I need the lines below from the one with "bm.to_mesh(mesh)" down to the one with "obj.select_set(True)" reproduced exactly, both ends included, and nothing else.

Data extracts:
++++

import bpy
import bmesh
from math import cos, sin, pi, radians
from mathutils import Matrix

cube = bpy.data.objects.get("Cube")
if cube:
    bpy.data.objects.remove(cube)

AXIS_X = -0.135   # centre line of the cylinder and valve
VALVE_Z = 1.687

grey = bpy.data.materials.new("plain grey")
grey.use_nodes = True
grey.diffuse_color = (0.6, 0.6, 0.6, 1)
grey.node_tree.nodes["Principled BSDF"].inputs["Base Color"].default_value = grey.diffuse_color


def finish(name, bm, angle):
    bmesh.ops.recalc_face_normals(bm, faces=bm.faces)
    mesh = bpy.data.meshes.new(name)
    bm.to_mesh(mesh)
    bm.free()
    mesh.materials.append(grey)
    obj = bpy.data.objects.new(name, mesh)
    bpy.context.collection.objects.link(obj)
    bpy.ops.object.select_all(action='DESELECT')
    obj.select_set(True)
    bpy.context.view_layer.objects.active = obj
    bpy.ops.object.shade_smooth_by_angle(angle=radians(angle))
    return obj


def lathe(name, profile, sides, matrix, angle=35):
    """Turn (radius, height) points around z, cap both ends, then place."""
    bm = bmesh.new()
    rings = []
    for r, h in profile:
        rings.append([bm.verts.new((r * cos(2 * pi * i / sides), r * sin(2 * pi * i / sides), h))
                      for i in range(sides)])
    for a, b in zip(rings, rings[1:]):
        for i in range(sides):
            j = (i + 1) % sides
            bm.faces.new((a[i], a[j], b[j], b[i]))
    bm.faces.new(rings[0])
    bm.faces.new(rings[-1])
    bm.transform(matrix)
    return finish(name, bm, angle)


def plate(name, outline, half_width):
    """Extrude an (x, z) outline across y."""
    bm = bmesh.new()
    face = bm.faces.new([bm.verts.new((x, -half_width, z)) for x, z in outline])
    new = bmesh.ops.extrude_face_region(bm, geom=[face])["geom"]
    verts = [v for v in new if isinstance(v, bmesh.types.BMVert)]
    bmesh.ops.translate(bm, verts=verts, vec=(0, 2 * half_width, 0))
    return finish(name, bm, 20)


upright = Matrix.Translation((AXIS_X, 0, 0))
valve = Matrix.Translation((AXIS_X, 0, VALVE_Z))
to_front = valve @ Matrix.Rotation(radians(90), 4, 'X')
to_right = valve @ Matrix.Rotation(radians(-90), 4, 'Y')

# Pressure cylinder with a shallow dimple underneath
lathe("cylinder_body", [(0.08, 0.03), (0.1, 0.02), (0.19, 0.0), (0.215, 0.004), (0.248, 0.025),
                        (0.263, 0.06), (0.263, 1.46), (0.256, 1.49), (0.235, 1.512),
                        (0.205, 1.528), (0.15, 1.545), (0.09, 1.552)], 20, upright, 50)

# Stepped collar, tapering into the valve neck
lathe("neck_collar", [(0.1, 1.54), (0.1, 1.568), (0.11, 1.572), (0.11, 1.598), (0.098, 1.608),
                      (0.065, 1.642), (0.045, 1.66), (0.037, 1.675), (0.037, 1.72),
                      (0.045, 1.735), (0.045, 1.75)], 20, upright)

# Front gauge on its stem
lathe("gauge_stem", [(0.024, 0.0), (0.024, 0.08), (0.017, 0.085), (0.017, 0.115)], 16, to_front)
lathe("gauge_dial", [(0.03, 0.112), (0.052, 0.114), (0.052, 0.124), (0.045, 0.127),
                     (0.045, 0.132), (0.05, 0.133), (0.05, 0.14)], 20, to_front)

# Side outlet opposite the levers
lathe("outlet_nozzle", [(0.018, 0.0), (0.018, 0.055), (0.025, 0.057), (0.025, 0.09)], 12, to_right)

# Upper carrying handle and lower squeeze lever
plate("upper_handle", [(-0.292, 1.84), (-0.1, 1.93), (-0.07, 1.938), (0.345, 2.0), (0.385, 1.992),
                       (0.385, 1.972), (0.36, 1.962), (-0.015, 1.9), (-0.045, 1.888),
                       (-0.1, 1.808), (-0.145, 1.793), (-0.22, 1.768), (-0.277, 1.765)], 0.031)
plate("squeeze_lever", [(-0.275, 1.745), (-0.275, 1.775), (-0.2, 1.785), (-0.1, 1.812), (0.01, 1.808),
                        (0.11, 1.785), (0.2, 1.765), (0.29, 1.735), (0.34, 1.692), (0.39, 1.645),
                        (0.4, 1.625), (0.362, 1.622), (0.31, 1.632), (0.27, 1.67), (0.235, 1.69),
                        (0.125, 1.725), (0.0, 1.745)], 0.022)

++++

Solution to the problem:
    bm.to_mesh(mesh)
    bm.free()
    mesh.materials.append(grey)
    obj = bpy.data.objects.new(name, mesh)
    bpy.context.collection.objects.link(obj)
    bpy.ops.object.select_all(action='DESELECT')
    obj.select_set(True)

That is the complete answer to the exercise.